TYLER KEPNER started covering baseball as a teenager, interviewing players for a homemade magazine that was featured in The New York Times in 1989. He attended Vanderbilt University on the Grantland Rice/Fred Russell sportswriting scholarship, then covered the Angels for the Riverside (Calif.) Press-Enterprise and the Mariners for the Seattle Post-Intelligencer. He joined The New York Times in 2000, covering the Mets for two seasons, the Yankees for eight, and serving as the national baseball writer since 2010.
"Tyler Kepner knows his stuff—by which I mean the plethora of possible assaults on the strike zone that have created the modern game: splitters, spitters, sinkers, sliders. It’s all here: Cy Young’s whistler; Sandy Koufax’s 12-to-6 curve; the fadeaway that made Matty famous before it became a screwball and revived Warren Spahn’s career. K is an education in the history, mechanics and language of pitching and as rich with detail as the craft it describes. This is inside baseball at its best. A must read for any fan who aspires to be in the know."
--Jane Leavy, New York Times bestselling author of Sandy Koufax: A Lefty’s Legacy and The Big Fella: Babe Ruth and the World He Created
“There has been so much good writing on the subject of baseball that you sometimes wonder if there can be a fresh way to go about it. But Tyler Kepner turns the trick. Analytical and anecdotal, insightful and entertaining, K is a welcome addition to the baseball bookshelf.”
"[An] instant classic. . .[Kepner] deftly weaves all these voices into a seamless narrative. . .K is even better than I'd hoped, and I suspect it will now take its place on all the lists of essential baseball books."
--Rob Neyer, Casey Award-winning author of Powerball: Anatomy of a Modern Baseball Game
“Kepner, the national baseball writer for the New York Times, has chosen a nifty conceit. He’s organized his history of the game around the 10 major types of pitches. . .The result is a fascinating tour of the sport as seen from the mound.”
-- Robert Birnbaum, The Washington Post
“No one celebrates the details of the game quite like Kepner, The New York Times baseball columnist, and for him to deconstruct the sport down to its most crucial yet arcane element — the art of pitching — is like Michelangelo explaining the brush strokes on the Sistine Chapel.”
-- David Lennon, Newsday
“You will love every single word of “K: A History of Baseball in Ten Pitches,”. . .I’ve never read a better love letter to the sport.”
-- Mike Vaccaro, The New York Post

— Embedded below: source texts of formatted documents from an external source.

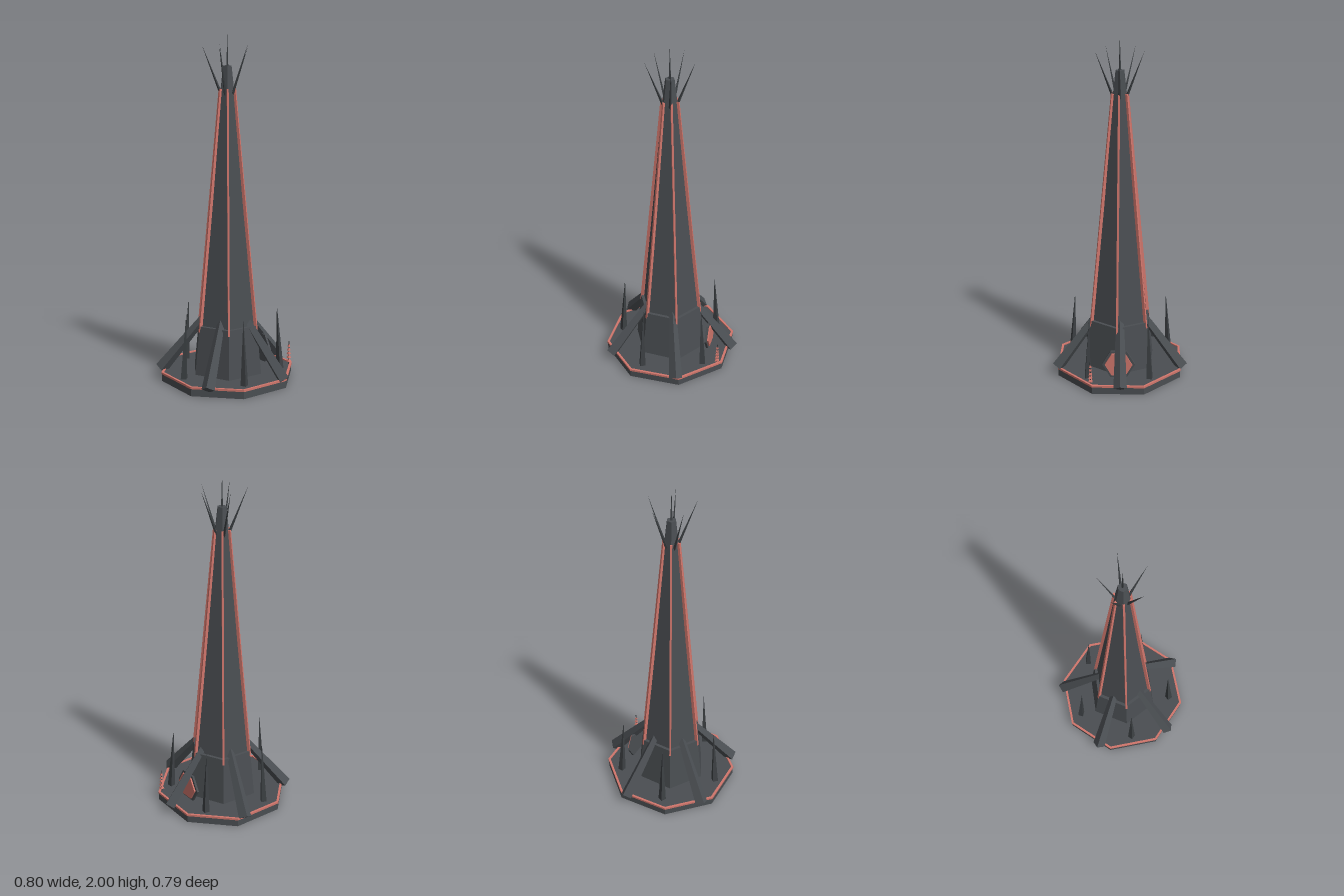
import * as THREE from 'three';

const paint = (name, color) => {
  const m = new THREE.MeshStandardMaterial({ color });
  m.name = name;
  m.flatShading = true;
  return m;
};

export function createModel() {
  const stone = paint('slate', 0x4a4e52);
  const dark = paint('dark slate', 0x3c4043);
  const glow = paint('ember red', 0xd0766c);

  const model = new THREE.Group();
  model.name = 'spire';
  const centre = new THREE.Group();
  centre.name = 'tower';
  centre.position.set(0.002, 0, 0.028);
  model.add(centre);

  const add = (name, geo, mat, parent = centre) => {
    const mesh = new THREE.Mesh(geo, mat);
    mesh.name = name;
    parent.add(mesh);
    return mesh;
  };

  // Upright prism or frustum between two heights
  const frustum = (name, r0, r1, y0, y1, sides, mat, turn = 0, parent = centre) => {
    const mesh = add(name, new THREE.CylinderGeometry(r1, r0, y1 - y0, sides), mat, parent);
    mesh.position.y = (y0 + y1) / 2;
    mesh.rotation.y = turn;
    return mesh;
  };

  // Arm at a bearing, running between two [radius, height] points
  const arm = (name, bearing, from, to, makeGeo, mat) => {
    const pivot = new THREE.Group();
    pivot.name = name + 'Pivot';
    pivot.rotation.y = bearing;
    centre.add(pivot);
    const a = new THREE.Vector3(0, from[1], from[0]);
    const b = new THREE.Vector3(0, to[1], to[0]);
    const dir = b.clone().sub(a);
    const mesh = add(name, makeGeo(dir.length()), mat, pivot);
    mesh.position.copy(a).add(b).multiplyScalar(0.5);
    mesh.quaternion.setFromUnitVectors(new THREE.Vector3(0, 1, 0), dir.normalize());
  };

  // Octagonal platform with a red rim
  const octagon = (r) => Array.from({ length: 8 }, (_, i) => {
    const a = Math.PI / 8 + i * Math.PI / 4;
    return new THREE.Vector2(r * Math.cos(a), r * Math.sin(a));
  });
  frustum('platform', 0.394, 0.394, 0, 0.048, 8, stone, Math.PI / 8);
  const rimShape = new THREE.Shape(octagon(0.398));
  rimShape.holes.push(new THREE.Path(octagon(0.384)));
  const rim = add('platformRim', new THREE.ExtrudeGeometry(rimShape, { depth: 0.012, bevelEnabled: false }), glow);
  rim.rotation.x = -Math.PI / 2;
  rim.position.y = 0.043;

  // Six-sided tower in three tiers
  const twist = -0.06;
  frustum('plinth', 0.222, 0.192, 0.045, 0.335, 6, stone, twist);
  frustum('shaft', 0.172, 0.045, 0.335, 1.68, 6, stone, twist);
  frustum('shaftCap', 0.045, 0.027, 1.68, 1.83, 6, stone, twist);
  frustum('mast', 0.007, 0.0005, 1.82, 2.0, 4, dark);

  // Glowing seams along the shaft corners
  for (let i = 0; i < 6; i++) {
    arm('cornerSeam', twist + i * Math.PI / 3, [0.187, 0.3], [0.044, 1.7],
      (len) => new THREE.BoxGeometry(0.011, len, 0.018), glow);
  }

  // Buttresses, platform spikes and crown spikes in rings of five
  for (let i = 0; i < 5; i++) {
    const step = i * Math.PI * 2 / 5;
    arm('buttress', Math.PI + 0.035 + step, [0.392, 0.052], [0.12, 0.385],
      (len) => new THREE.CylinderGeometry(0.022, 0.039, len, 4), stone);
    arm('platformSpike', step, [0.31, 0.045], [0.29, 0.435],
      (len) => new THREE.ConeGeometry(0.023, len, 4), dark);
    arm('crownSpike', Math.PI + step, [0.032, 1.66], [0.143, 1.945],
      (len) => new THREE.ConeGeometry(0.009, len, 4), dark);
  }

  // Round gate standing on the back of the platform
  const disc = (name, r, depth, z, mat) => {
    const mesh = add(name, new THREE.CylinderGeometry(r, r, depth, 6), mat, model);
    mesh.rotation.set(Math.PI / 2, Math.PI / 6, 0, 'XYZ');
    mesh.position.set(0.002, 0.135, z);
  };
  disc('gateFrame', 0.097, 0.013, -0.219, stone);
  disc('gateGlow', 0.081, 0.009, -0.23, glow);

  // Small tiered beacon on the platform edge
  const beacon = new THREE.Group();
  beacon.name = 'beacon';
  beacon.position.set(0.163, 0, -0.309);
  model.add(beacon);
  frustum('beaconPole', 0.004, 0.003, 0.045, 0.19, 4, dark, 0, beacon);
  for (let i = 0; i < 5; i++) {
    const r = 0.017 - i * 0.002;
    frustum('beaconTier', r, r * 0.6, 0.065 + i * 0.023, 0.077 + i * 0.023, 4, glow, Math.PI / 4, beacon);
  }
  return model;
}
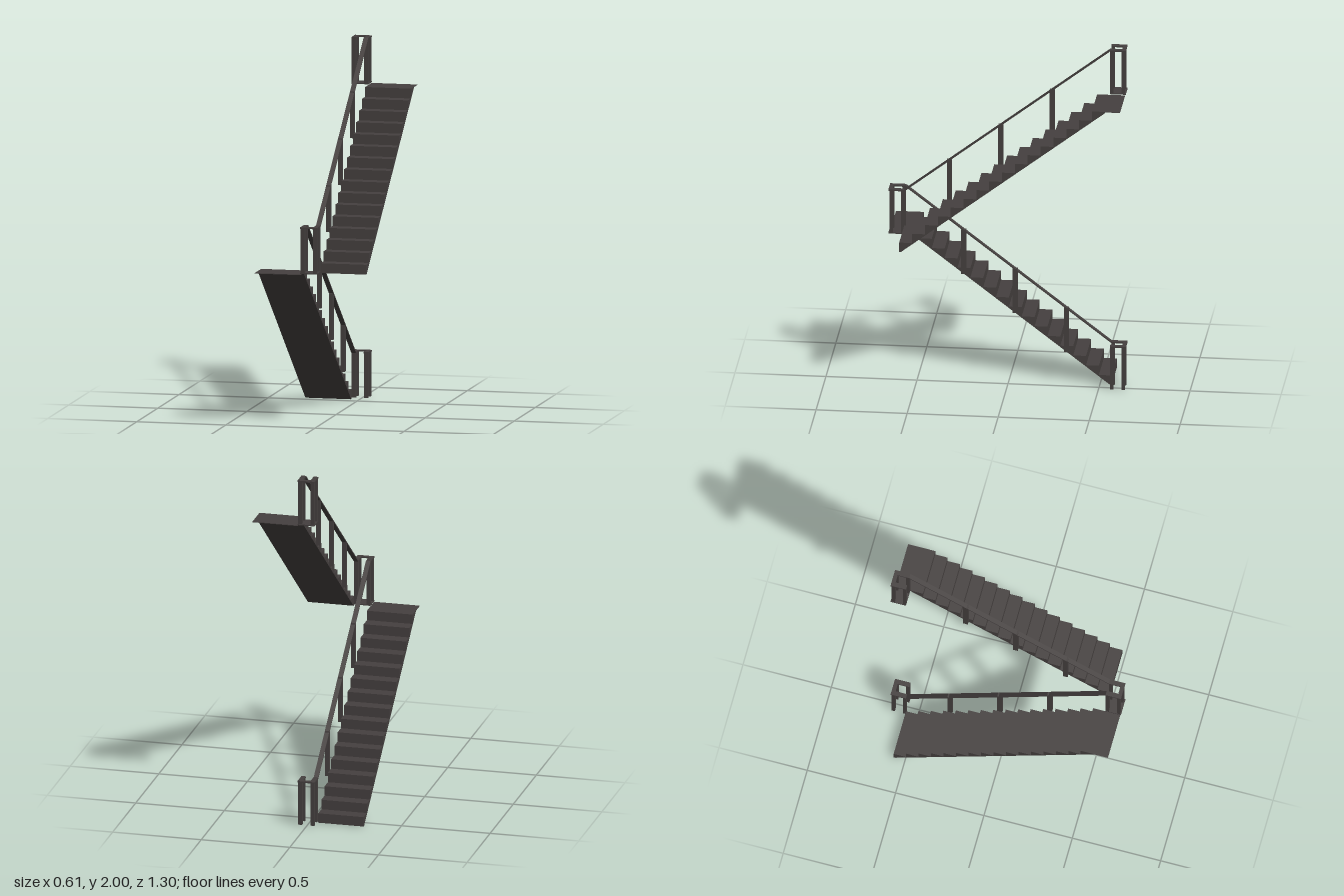
import * as THREE from 'three';

const STEPS = 16, RUN = 0.0706, RISE = 0.0543;
const Z0 = -STEPS * RUN / 2;          // foot of a flight
const FLOOR = STEPS * RISE;           // height of one flight
const INNER = 0.046, OUTER = 0.303;   // stair edges in x
const RAIL_X = 0.0345, RAIL_W = 0.026, RAIL_T = 0.008, RAIL_H = 0.262;
const NEWEL_END = 0.652;

const darkMetal = new THREE.MeshStandardMaterial({ color: 0x45403f });
darkMetal.name = 'darkMetal';

function add(parent, name, geometry) {
  const mesh = new THREE.Mesh(geometry, darkMetal);
  mesh.name = name;
  parent.add(mesh);
  return mesh;
}

// Box given by its low and high corners
function box(parent, name, [x0, y0, z0], [x1, y1, z1]) {
  const mesh = add(parent, name, new THREE.BoxGeometry(x1 - x0, y1 - y0, z1 - z0));
  mesh.position.set((x0 + x1) / 2, (y0 + y1) / 2, (z0 + z1) / 2);
  return mesh;
}

// Extrude a (z, y) outline from x0 towards -x
function extrudeAcross(points, x0, width) {
  const shape = new THREE.Shape(points.map(([z, y]) => new THREE.Vector2(z, y)));
  const geometry = new THREE.ExtrudeGeometry(shape, { depth: width, bevelEnabled: false });
  return geometry.rotateY(-Math.PI / 2).translate(x0, 0, 0);
}

// One flight rising towards +z on the -x side, with its handrail
function flight() {
  const g = new THREE.Group();
  const lip = 0.008;
  const outline = [[Z0, 0]];
  for (let i = 0; i < STEPS; i++) {
    outline.push([Z0 + i * RUN, (i + 1) * RISE], [Z0 + (i + 1) * RUN, (i + 1) * RISE]);
  }
  outline.push([-Z0, FLOOR - lip], [Z0 + lip * RUN / RISE, 0]);
  add(g, 'steps', extrudeAcross(outline, -INNER, OUTER - INNER));

  // top tread carried on as a thin landing
  box(g, 'landing', [-OUTER, FLOOR - 0.003, -Z0], [-INNER, FLOOR, NEWEL_END - 0.004]);

  // sloping handrail
  const low = RAIL_H, high = FLOOR + RAIL_H;
  add(g, 'handrail', extrudeAcross(
    [[Z0, low - RAIL_T], [-Z0, high - RAIL_T], [-Z0, high], [Z0, low]],
    -RAIL_X + RAIL_W / 2, RAIL_W));

  // balusters at every fourth step
  for (const s of [3.5, 7.5, 11.5]) {
    const z = Z0 + s * RUN, foot = s * RISE, top = foot + RAIL_H - 0.004;
    box(g, 'baluster', [-0.0455, foot, z - 0.0135], [-0.0235, top, z + 0.0135]);
  }
  return g;
}

// Four-post turn of the railing at the -z end, capped by a U-shaped rail
function newel(withFloor) {
  const g = new THREE.Group();
  const out = RAIL_X + RAIL_W / 2, inn = RAIL_X - RAIL_W / 2;
  const y0 = RAIL_H - RAIL_T, y1 = RAIL_H;
  for (const side of [-1, 1]) {
    const x = side * RAIL_X;
    for (const z of [Z0 - 0.009, -NEWEL_END + 0.015]) {
      box(g, 'newelPost', [x - 0.011, 0.008, z - 0.009], [x + 0.011, y0, z + 0.009]);
    }
    box(g, 'capSide', [x - RAIL_W / 2, y0, -NEWEL_END], [x + RAIL_W / 2, y1, Z0]);
  }
  box(g, 'capEnd', [-inn, y0, -NEWEL_END], [inn, y1, -NEWEL_END + 0.022]);
  if (withFloor) box(g, 'newelFloor', [-out, 0.004, -NEWEL_END], [out, 0.01, Z0]);
  return g;
}

export function createModel() {
  const model = new THREE.Group();
  model.name = 'staircase';

  // each level is turned half round from the one below
  for (let level = 0; level < 3; level++) {
    const storey = new THREE.Group();
    storey.name = ['lowerFlight', 'upperFlight', 'topRailing'][level];
    if (level < 2) storey.add(flight());
    const turn = newel(level > 0);
    turn.name = 'newel';
    storey.add(turn);
    storey.position.y = level * FLOOR;
    storey.rotation.y = level * Math.PI;
    model.add(storey);
  }
  return model;
}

“Make sure you pick up “K: A History of Baseball in Ten Pitches” by Tyler Kepner of the New York Times. Kepner, a former Globe intern, is the best baseball read in American newspapers today.”
-- Dan Shaughnessy, Boston Globe
"Kepner puts a new spin on baseball's history that will have even the most avid fans entertained as they learn something new in each chapter."
--Publishers Weekly, starred review
“For decades as a catcher and broadcaster, I’ve been fascinated by the craft of pitching. Tyler Kepner brings the pitchers—and the pitches—alive as few others ever have, with a fresh and informative trip through the history of the great American game.”
–Tim McCarver, Hall of Fame broadcaster and two-time All-Star and World Series champion
"A gripping tour through the most elemental component of baseball... Kepner has worked magic."
--Kirkus Reviews, starred review
"I've been a student of pitching for more than 40 years, and Tyler Kepner has captured the essence of the craft with fascinating stories and insights on every page."
--Orel Hershiser, 1988 National League Cy Young winner and World Series MVP
“I never expected to learn so much about events I've covered and people I've known for years. With lively stories from first page to last, Tyler Kepner brilliantly traces the evolution of each pitch in gripping detail, from the earliest days of baseball through today. If you love baseball, you'll gain a whole new understanding of the game.”
--Joe Buck, Emmy Award-winning broadcaster for Fox Sports
"One of baseball's enchanting oddities is that the action begins with a member of the defense holding the ball. Tyler Kepner has written a mind-opening explanation of what happens next. Chock-full of anecdotes and insights, his book is a masterful dissection of the art at the heart of the game."
--George F. Will, author of Men at Work: The Craft of Baseball